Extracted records
***

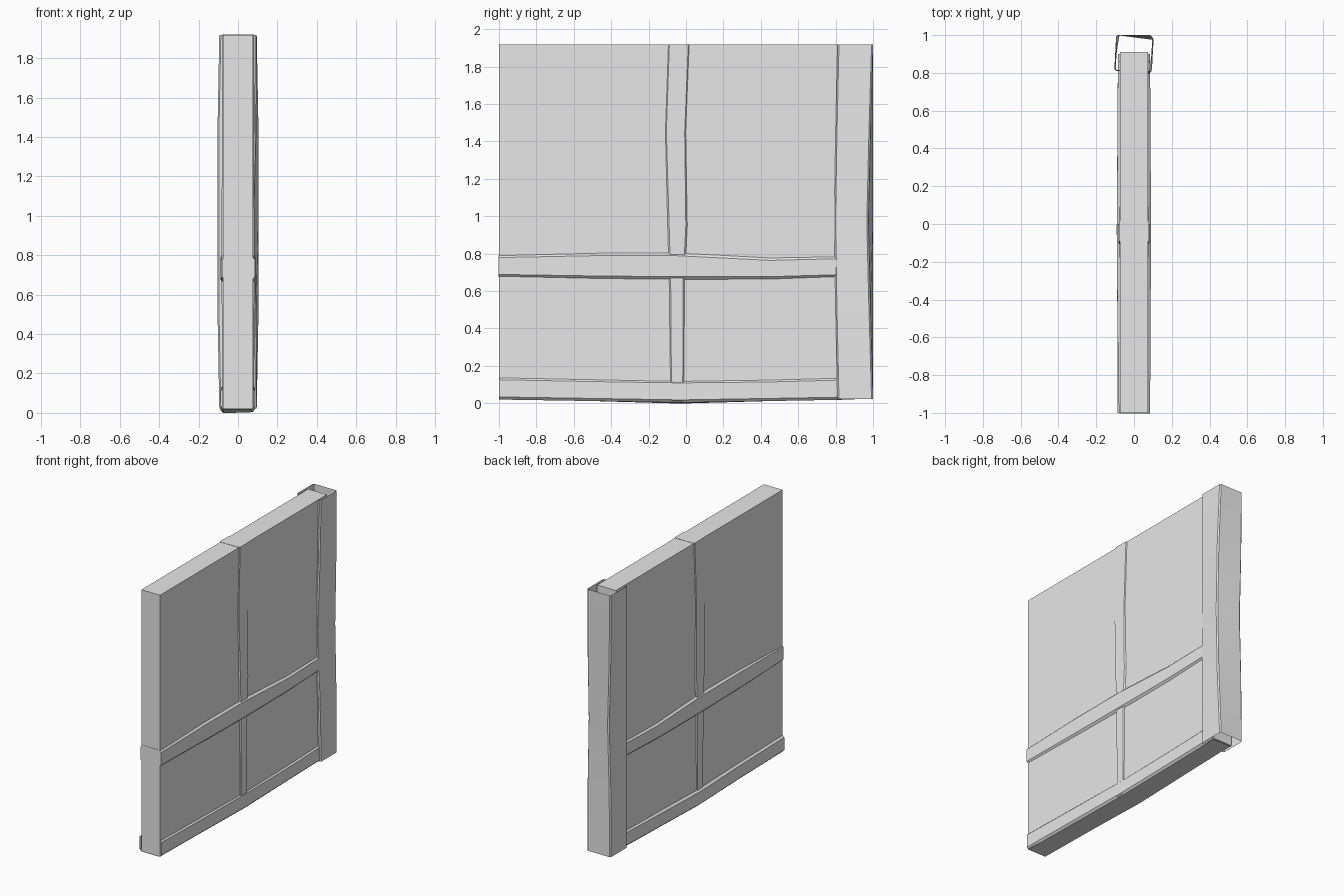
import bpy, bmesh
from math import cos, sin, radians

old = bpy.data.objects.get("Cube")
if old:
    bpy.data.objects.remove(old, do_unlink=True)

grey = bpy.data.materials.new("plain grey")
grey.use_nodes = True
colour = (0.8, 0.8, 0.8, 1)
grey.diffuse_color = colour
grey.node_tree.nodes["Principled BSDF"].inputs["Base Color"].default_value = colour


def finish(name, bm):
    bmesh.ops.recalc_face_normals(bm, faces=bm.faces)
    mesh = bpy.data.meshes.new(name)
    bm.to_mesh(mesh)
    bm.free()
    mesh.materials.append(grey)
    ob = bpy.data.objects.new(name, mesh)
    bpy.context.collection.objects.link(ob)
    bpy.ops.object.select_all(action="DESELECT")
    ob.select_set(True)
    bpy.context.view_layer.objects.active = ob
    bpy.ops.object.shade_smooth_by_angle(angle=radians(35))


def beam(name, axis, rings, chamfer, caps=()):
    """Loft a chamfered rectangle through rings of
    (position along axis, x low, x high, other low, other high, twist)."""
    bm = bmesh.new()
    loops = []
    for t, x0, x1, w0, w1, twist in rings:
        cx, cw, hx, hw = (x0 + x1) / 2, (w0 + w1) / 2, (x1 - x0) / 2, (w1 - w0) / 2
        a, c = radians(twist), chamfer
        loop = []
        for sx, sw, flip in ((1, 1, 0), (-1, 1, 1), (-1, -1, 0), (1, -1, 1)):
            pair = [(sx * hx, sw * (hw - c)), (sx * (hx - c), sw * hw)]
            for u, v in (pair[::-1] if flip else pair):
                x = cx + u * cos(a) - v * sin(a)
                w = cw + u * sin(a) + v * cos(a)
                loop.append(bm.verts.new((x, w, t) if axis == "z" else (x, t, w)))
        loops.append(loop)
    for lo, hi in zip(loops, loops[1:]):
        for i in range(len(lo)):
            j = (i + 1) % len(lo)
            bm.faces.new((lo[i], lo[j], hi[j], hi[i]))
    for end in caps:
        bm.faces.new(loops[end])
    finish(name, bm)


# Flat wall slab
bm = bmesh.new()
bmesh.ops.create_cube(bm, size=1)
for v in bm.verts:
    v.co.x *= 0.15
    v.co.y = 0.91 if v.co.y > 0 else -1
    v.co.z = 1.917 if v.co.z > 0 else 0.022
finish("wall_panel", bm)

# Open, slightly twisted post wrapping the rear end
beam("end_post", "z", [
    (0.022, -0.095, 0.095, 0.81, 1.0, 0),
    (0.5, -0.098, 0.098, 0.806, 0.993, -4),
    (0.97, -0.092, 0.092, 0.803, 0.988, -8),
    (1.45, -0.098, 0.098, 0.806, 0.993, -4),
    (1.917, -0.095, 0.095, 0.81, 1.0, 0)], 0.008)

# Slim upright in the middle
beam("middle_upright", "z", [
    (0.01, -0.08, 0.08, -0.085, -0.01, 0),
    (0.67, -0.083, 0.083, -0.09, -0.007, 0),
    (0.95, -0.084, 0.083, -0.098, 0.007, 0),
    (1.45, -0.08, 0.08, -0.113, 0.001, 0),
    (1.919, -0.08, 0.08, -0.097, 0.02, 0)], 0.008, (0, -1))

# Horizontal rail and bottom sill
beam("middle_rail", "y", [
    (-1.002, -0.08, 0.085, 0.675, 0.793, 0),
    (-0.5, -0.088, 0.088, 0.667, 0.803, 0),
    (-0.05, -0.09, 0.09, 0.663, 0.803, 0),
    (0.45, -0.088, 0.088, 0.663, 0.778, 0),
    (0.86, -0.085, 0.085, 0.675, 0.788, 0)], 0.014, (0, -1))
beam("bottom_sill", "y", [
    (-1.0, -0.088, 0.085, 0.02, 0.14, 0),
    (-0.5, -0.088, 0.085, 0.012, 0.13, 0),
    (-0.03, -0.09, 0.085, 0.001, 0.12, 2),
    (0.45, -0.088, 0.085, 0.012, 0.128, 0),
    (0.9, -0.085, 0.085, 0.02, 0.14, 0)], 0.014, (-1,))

***

# ABOUT THIS EXERCISE
Print each record exactly as it stands, leaving the images out.

# SOLUTION FOR THIS PROBLEM
import bpy, bmesh
from math import cos, sin, radians

old = bpy.data.objects.get("Cube")
if old:
    bpy.data.objects.remove(old, do_unlink=True)

grey = bpy.data.materials.new("plain grey")
grey.use_nodes = True
colour = (0.8, 0.8, 0.8, 1)
grey.diffuse_color = colour
grey.node_tree.nodes["Principled BSDF"].inputs["Base Color"].default_value = colour


def finish(name, bm):
    bmesh.ops.recalc_face_normals(bm, faces=bm.faces)
    mesh = bpy.data.meshes.new(name)
    bm.to_mesh(mesh)
    bm.free()
    mesh.materials.append(grey)
    ob = bpy.data.objects.new(name, mesh)
    bpy.context.collection.objects.link(ob)
    bpy.ops.object.select_all(action="DESELECT")
    ob.select_set(True)
    bpy.context.view_layer.objects.active = ob
    bpy.ops.object.shade_smooth_by_angle(angle=radians(35))


def beam(name, axis, rings, chamfer, caps=()):
    """Loft a chamfered rectangle through rings of
    (position along axis, x low, x high, other low, other high, twist)."""
    bm = bmesh.new()
    loops = []
    for t, x0, x1, w0, w1, twist in rings:
        cx, cw, hx, hw = (x0 + x1) / 2, (w0 + w1) / 2, (x1 - x0) / 2, (w1 - w0) / 2
        a, c = radians(twist), chamfer
        loop = []
        for sx, sw, flip in ((1, 1, 0), (-1, 1, 1), (-1, -1, 0), (1, -1, 1)):
            pair = [(sx * hx, sw * (hw - c)), (sx * (hx - c), sw * hw)]
            for u, v in (pair[::-1] if flip else pair):
                x = cx + u * cos(a) - v * sin(a)
                w = cw + u * sin(a) + v * cos(a)
                loop.append(bm.verts.new((x, w, t) if axis == "z" else (x, t, w)))
        loops.append(loop)
    for lo, hi in zip(loops, loops[1:]):
        for i in range(len(lo)):
            j = (i + 1) % len(lo)
            bm.faces.new((lo[i], lo[j], hi[j], hi[i]))
    for end in caps:
        bm.faces.new(loops[end])
    finish(name, bm)


# Flat wall slab
bm = bmesh.new()
bmesh.ops.create_cube(bm, size=1)
for v in bm.verts:
    v.co.x *= 0.15
    v.co.y = 0.91 if v.co.y > 0 else -1
    v.co.z = 1.917 if v.co.z > 0 else 0.022
finish("wall_panel", bm)

# Open, slightly twisted post wrapping the rear end
beam("end_post", "z", [
    (0.022, -0.095, 0.095, 0.81, 1.0, 0),
    (0.5, -0.098, 0.098, 0.806, 0.993, -4),
    (0.97, -0.092, 0.092, 0.803, 0.988, -8),
    (1.45, -0.098, 0.098, 0.806, 0.993, -4),
    (1.917, -0.095, 0.095, 0.81, 1.0, 0)], 0.008)

# Slim upright in the middle
beam("middle_upright", "z", [
    (0.01, -0.08, 0.08, -0.085, -0.01, 0),
    (0.67, -0.083, 0.083, -0.09, -0.007, 0),
    (0.95, -0.084, 0.083, -0.098, 0.007, 0),
    (1.45, -0.08, 0.08, -0.113, 0.001, 0),
    (1.919, -0.08, 0.08, -0.097, 0.02, 0)], 0.008, (0, -1))

# Horizontal rail and bottom sill
beam("middle_rail", "y", [
    (-1.002, -0.08, 0.085, 0.675, 0.793, 0),
    (-0.5, -0.088, 0.088, 0.667, 0.803, 0),
    (-0.05, -0.09, 0.09, 0.663, 0.803, 0),
    (0.45, -0.088, 0.088, 0.663, 0.778, 0),
    (0.86, -0.085, 0.085, 0.675, 0.788, 0)], 0.014, (0, -1))
beam("bottom_sill", "y", [
    (-1.0, -0.088, 0.085, 0.02, 0.14, 0),
    (-0.5, -0.088, 0.085, 0.012, 0.13, 0),
    (-0.03, -0.09, 0.085, 0.001, 0.12, 2),
    (0.45, -0.088, 0.085, 0.012, 0.128, 0),
    (0.9, -0.085, 0.085, 0.02, 0.14, 0)], 0.014, (-1,))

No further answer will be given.